The Arkansas Archeological Survey’s research station at Henderson State University has developed a new website that describes and illustrates novaculite from the Ouachita Mountains as an important resource that was chipped into stone by Native Americans in the past, and is manufactured into whetstones today. Novaculite is a hard, dense, white-to-grayish-black sedimentary rock, composed of microcrystalline quartz.
The website, entitled Arkansas Novaculite: A Virtual Comparative Collection, is intended to be an educational resource for people interested in Arkansas history, archeology and Native Americans of Arkansas, according to Dr. Mary Beth Trubit, station archeologist. The site also aims to be a research tool for archeologists who need to identify novaculite from archeological sites. It includes an interactive map and high-quality photographs that illustrate the range of novaculite colors and textures.
Go to http://arkarcheology.uark.edu/novaculite/index.html to view the site. To learn more about Henderson’s research station, please go to http://www.hsu.edu/interior2.aspx?id=732.

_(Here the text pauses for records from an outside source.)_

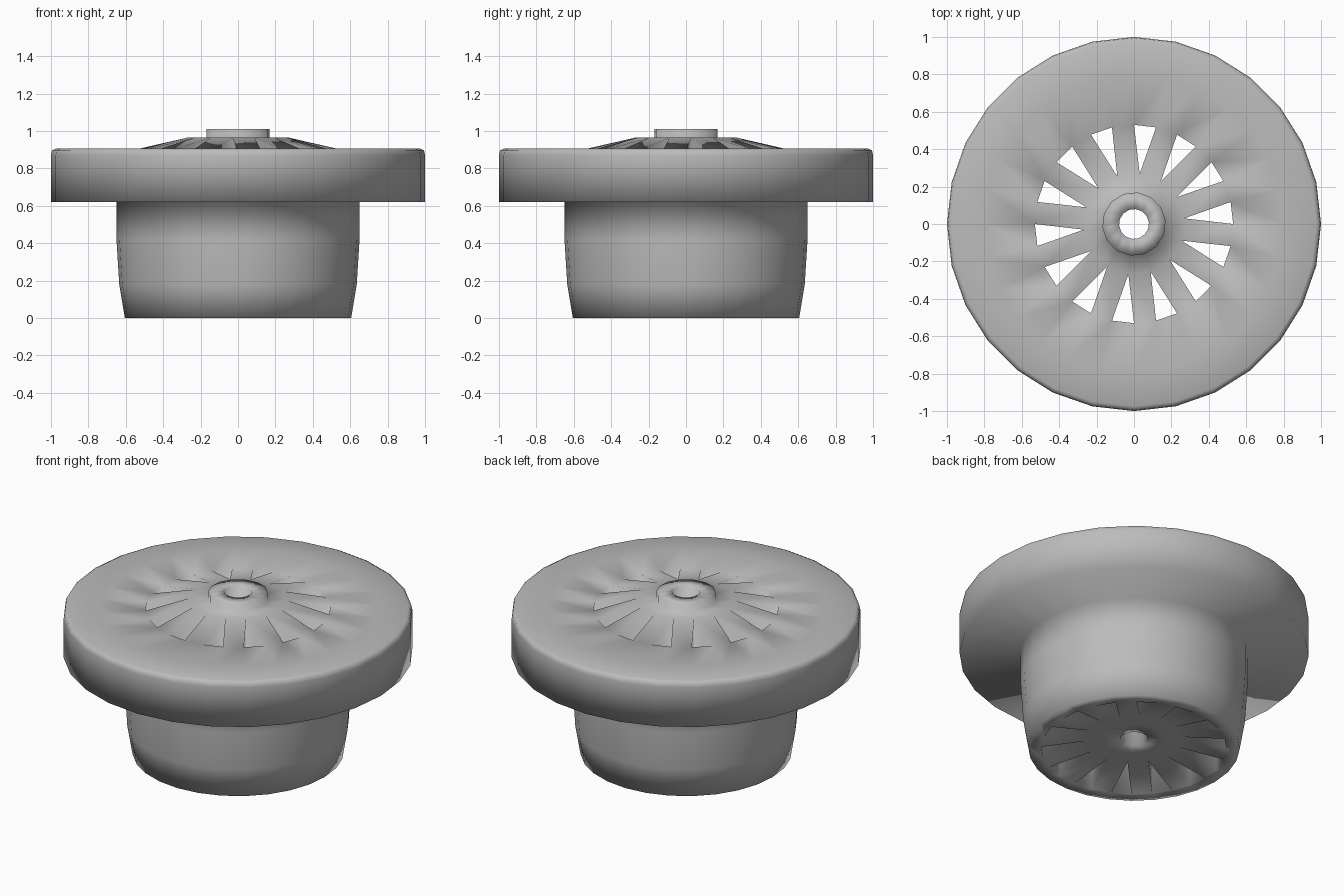
import bpy, bmesh
from math import sin, cos, tau

cube = bpy.data.objects.get("Cube")
if cube:
    bpy.data.objects.remove(cube, do_unlink=True)

SLOTS = 14
SIDES = SLOTS * 2

grey = bpy.data.materials.new("plain_grey")
grey.use_nodes = True
colour = (0.5, 0.5, 0.5, 1)
grey.diffuse_color = colour
grey.node_tree.nodes["Principled BSDF"].inputs["Base Color"].default_value = colour

bm = bmesh.new()


def ring(radius, z, count, offset=0.0):
    """Ring of vertices running clockwise from the back."""
    turns = [(i + offset) / count * tau for i in range(count)]
    return [bm.verts.new((radius * sin(t), radius * cos(t), z)) for t in turns]


def bridge(rings):
    """Join each ring to the next with a band of quads."""
    for a, b in zip(rings, rings[1:]):
        for i in range(len(a)):
            j = (i + 1) % len(a)
            bm.faces.new((a[i], a[j], b[j], b[i]))


# Outer shell: flat lid, rounded lip, flange wall, underside and tapered body
shell_profile = [(0.53, 0.905), (0.80, 0.905), (0.975, 0.905), (0.995, 0.895),
                 (1.0, 0.87), (1.0, 0.62), (0.65, 0.62), (0.65, 0.42),
                 (0.635, 0.18), (0.605, 0.0), (0.53, 0.0)]
shell = [ring(r, z, SIDES) for r, z in shell_profile]
bridge(shell)

# Hub: raised collar with a bore running right through
hub_profile = [(0.27, 0.965), (0.17, 0.965), (0.17, 1.01), (0.08, 1.01),
               (0.08, 0.06), (0.17, 0.06), (0.27, 0.06)]
hub = [ring(r, z, SLOTS, 0.25) for r, z in hub_profile]
bridge(hub)

# Spokes above and below, with triangular slots passing between them
top, base = shell[0], shell[-1]
tip_top, tip_base = hub[0], hub[-1]
for k in range(SLOTS):
    a, b, c = 2 * k, 2 * k + 1, (2 * k + 2) % SIDES
    n = (k + 1) % SLOTS
    bm.faces.new((top[b], top[c], tip_top[n], tip_top[k]))
    bm.faces.new((base[b], base[c], tip_base[n], tip_base[k]))
    upper = (top[a], top[b], tip_top[k])
    lower = (base[a], base[b], tip_base[k])
    for i in range(3):
        j = (i + 1) % 3
        bm.faces.new((upper[i], upper[j], lower[j], lower[i]))

bmesh.ops.recalc_face_normals(bm, faces=bm.faces)
for face in bm.faces:
    face.smooth = True

mesh = bpy.data.meshes.new("slotted_flanged_plug")
bm.to_mesh(mesh)
bm.free()
mesh.materials.append(grey)
plug = bpy.data.objects.new("slotted_flanged_plug", mesh)
bpy.context.collection.objects.link(plug)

The project is supported in part by a grant from the Arkansas Humanities Council and the National Endowment for the Humanities. The Arkansas Archeological Survey is a unit of the University of Arkansas System. For more information, please contact Trubitt at (870) 230-5510 or email@example.com.